- _TASK DESCRIPTION_: Apart from the pictures, please restate every entry below exactly.

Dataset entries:
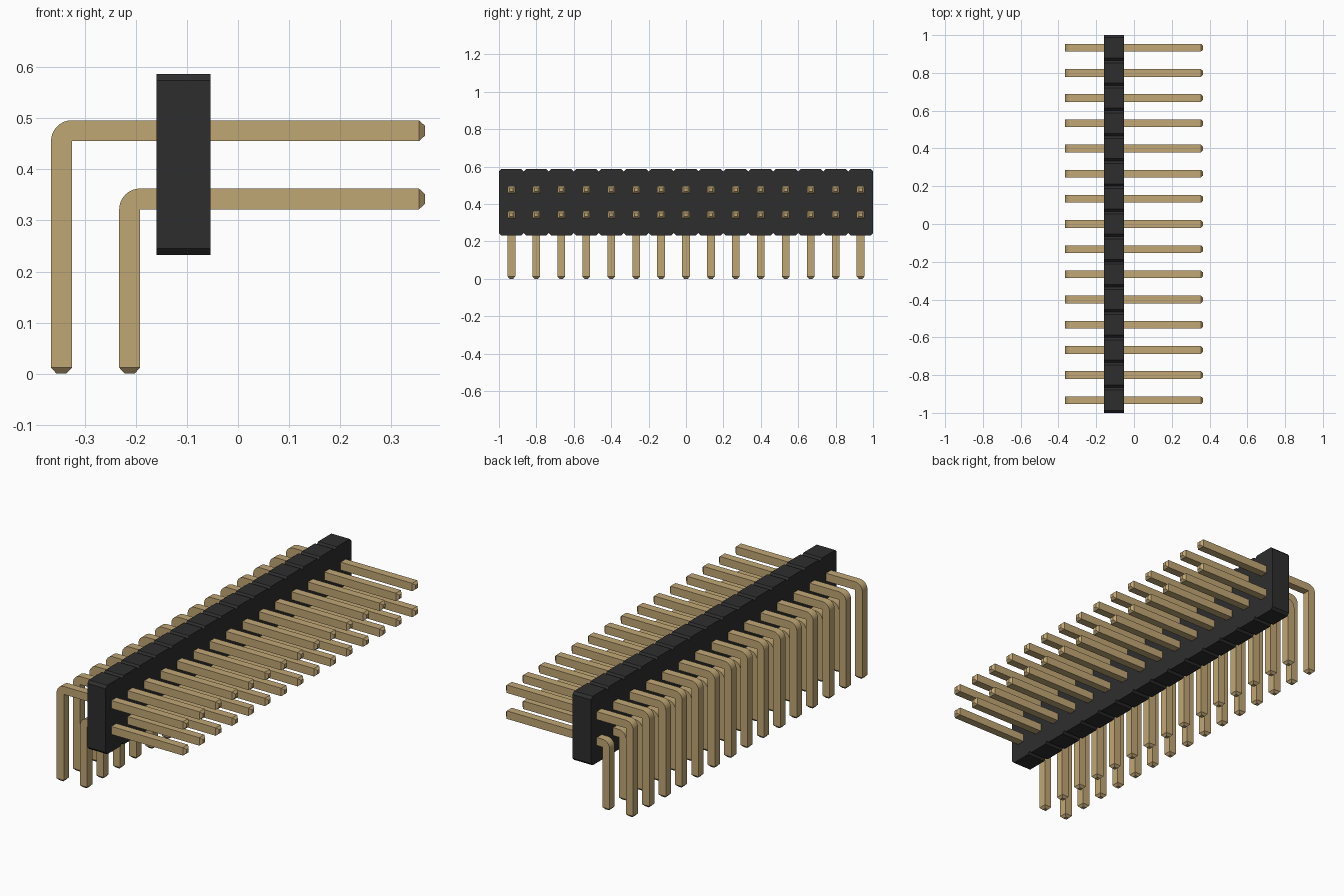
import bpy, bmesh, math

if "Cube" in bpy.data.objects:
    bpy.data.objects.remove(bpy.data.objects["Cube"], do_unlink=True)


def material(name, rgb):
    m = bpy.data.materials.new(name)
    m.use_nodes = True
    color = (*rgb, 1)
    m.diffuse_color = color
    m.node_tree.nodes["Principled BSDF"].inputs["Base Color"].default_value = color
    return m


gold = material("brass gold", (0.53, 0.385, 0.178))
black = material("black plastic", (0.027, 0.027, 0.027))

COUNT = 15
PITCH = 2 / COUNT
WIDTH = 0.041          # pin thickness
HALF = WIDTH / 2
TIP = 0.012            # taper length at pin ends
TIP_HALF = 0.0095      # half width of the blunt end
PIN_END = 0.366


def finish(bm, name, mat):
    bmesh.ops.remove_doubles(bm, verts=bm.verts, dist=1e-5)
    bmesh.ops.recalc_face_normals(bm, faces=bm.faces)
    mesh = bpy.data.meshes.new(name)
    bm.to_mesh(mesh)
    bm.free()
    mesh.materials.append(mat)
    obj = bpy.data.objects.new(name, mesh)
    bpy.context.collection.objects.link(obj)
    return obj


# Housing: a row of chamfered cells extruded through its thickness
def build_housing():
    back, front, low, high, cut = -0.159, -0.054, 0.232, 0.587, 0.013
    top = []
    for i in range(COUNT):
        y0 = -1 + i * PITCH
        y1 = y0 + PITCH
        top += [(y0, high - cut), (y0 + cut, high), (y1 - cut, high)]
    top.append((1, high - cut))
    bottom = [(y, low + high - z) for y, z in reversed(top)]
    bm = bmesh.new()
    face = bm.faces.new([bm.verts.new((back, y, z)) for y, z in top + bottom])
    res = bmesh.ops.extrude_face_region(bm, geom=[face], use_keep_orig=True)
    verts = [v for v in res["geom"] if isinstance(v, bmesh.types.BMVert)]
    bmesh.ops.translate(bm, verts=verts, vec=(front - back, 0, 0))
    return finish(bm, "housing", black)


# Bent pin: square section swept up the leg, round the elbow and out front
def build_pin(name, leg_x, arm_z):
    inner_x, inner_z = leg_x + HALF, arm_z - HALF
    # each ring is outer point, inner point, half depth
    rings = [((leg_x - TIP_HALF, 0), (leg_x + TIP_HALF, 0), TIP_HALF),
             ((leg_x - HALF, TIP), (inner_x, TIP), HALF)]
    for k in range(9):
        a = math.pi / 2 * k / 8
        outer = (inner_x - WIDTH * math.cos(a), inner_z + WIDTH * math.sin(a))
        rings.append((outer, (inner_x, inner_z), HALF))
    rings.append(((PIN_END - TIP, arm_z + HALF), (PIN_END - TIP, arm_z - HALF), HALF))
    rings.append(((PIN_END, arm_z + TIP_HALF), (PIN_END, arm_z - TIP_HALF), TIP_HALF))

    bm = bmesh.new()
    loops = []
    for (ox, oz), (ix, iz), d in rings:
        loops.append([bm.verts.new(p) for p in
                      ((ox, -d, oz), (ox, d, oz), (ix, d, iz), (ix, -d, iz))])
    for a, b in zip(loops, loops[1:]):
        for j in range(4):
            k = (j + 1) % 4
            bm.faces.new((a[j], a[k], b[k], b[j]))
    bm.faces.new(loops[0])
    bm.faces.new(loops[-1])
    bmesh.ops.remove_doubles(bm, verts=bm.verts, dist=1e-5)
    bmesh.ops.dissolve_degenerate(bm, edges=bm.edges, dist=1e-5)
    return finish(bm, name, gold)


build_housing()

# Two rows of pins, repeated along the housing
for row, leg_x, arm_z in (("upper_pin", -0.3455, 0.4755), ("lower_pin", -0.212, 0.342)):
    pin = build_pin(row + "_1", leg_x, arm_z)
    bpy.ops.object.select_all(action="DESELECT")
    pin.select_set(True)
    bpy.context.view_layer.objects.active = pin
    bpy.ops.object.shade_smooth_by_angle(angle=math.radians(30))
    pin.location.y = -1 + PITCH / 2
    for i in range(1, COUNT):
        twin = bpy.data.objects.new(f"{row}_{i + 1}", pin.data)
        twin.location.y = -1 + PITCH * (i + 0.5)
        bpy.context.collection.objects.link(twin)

- _EXPECTED ANSWER_:
import bpy, bmesh, math

if "Cube" in bpy.data.objects:
    bpy.data.objects.remove(bpy.data.objects["Cube"], do_unlink=True)


def material(name, rgb):
    m = bpy.data.materials.new(name)
    m.use_nodes = True
    color = (*rgb, 1)
    m.diffuse_color = color
    m.node_tree.nodes["Principled BSDF"].inputs["Base Color"].default_value = color
    return m


gold = material("brass gold", (0.53, 0.385, 0.178))
black = material("black plastic", (0.027, 0.027, 0.027))

COUNT = 15
PITCH = 2 / COUNT
WIDTH = 0.041          # pin thickness
HALF = WIDTH / 2
TIP = 0.012            # taper length at pin ends
TIP_HALF = 0.0095      # half width of the blunt end
PIN_END = 0.366


def finish(bm, name, mat):
    bmesh.ops.remove_doubles(bm, verts=bm.verts, dist=1e-5)
    bmesh.ops.recalc_face_normals(bm, faces=bm.faces)
    mesh = bpy.data.meshes.new(name)
    bm.to_mesh(mesh)
    bm.free()
    mesh.materials.append(mat)
    obj = bpy.data.objects.new(name, mesh)
    bpy.context.collection.objects.link(obj)
    return obj


# Housing: a row of chamfered cells extruded through its thickness
def build_housing():
    back, front, low, high, cut = -0.159, -0.054, 0.232, 0.587, 0.013
    top = []
    for i in range(COUNT):
        y0 = -1 + i * PITCH
        y1 = y0 + PITCH
        top += [(y0, high - cut), (y0 + cut, high), (y1 - cut, high)]
    top.append((1, high - cut))
    bottom = [(y, low + high - z) for y, z in reversed(top)]
    bm = bmesh.new()
    face = bm.faces.new([bm.verts.new((back, y, z)) for y, z in top + bottom])
    res = bmesh.ops.extrude_face_region(bm, geom=[face], use_keep_orig=True)
    verts = [v for v in res["geom"] if isinstance(v, bmesh.types.BMVert)]
    bmesh.ops.translate(bm, verts=verts, vec=(front - back, 0, 0))
    return finish(bm, "housing", black)


# Bent pin: square section swept up the leg, round the elbow and out front
def build_pin(name, leg_x, arm_z):
    inner_x, inner_z = leg_x + HALF, arm_z - HALF
    # each ring is outer point, inner point, half depth
    rings = [((leg_x - TIP_HALF, 0), (leg_x + TIP_HALF, 0), TIP_HALF),
             ((leg_x - HALF, TIP), (inner_x, TIP), HALF)]
    for k in range(9):
        a = math.pi / 2 * k / 8
        outer = (inner_x - WIDTH * math.cos(a), inner_z + WIDTH * math.sin(a))
        rings.append((outer, (inner_x, inner_z), HALF))
    rings.append(((PIN_END - TIP, arm_z + HALF), (PIN_END - TIP, arm_z - HALF), HALF))
    rings.append(((PIN_END, arm_z + TIP_HALF), (PIN_END, arm_z - TIP_HALF), TIP_HALF))

    bm = bmesh.new()
    loops = []
    for (ox, oz), (ix, iz), d in rings:
        loops.append([bm.verts.new(p) for p in
                      ((ox, -d, oz), (ox, d, oz), (ix, d, iz), (ix, -d, iz))])
    for a, b in zip(loops, loops[1:]):
        for j in range(4):
            k = (j + 1) % 4
            bm.faces.new((a[j], a[k], b[k], b[j]))
    bm.faces.new(loops[0])
    bm.faces.new(loops[-1])
    bmesh.ops.remove_doubles(bm, verts=bm.verts, dist=1e-5)
    bmesh.ops.dissolve_degenerate(bm, edges=bm.edges, dist=1e-5)
    return finish(bm, name, gold)


build_housing()

# Two rows of pins, repeated along the housing
for row, leg_x, arm_z in (("upper_pin", -0.3455, 0.4755), ("lower_pin", -0.212, 0.342)):
    pin = build_pin(row + "_1", leg_x, arm_z)
    bpy.ops.object.select_all(action="DESELECT")
    pin.select_set(True)
    bpy.context.view_layer.objects.active = pin
    bpy.ops.object.shade_smooth_by_angle(angle=math.radians(30))
    pin.location.y = -1 + PITCH / 2
    for i in range(1, COUNT):
        twin = bpy.data.objects.new(f"{row}_{i + 1}", pin.data)
        twin.location.y = -1 + PITCH * (i + 0.5)
        bpy.context.collection.objects.link(twin)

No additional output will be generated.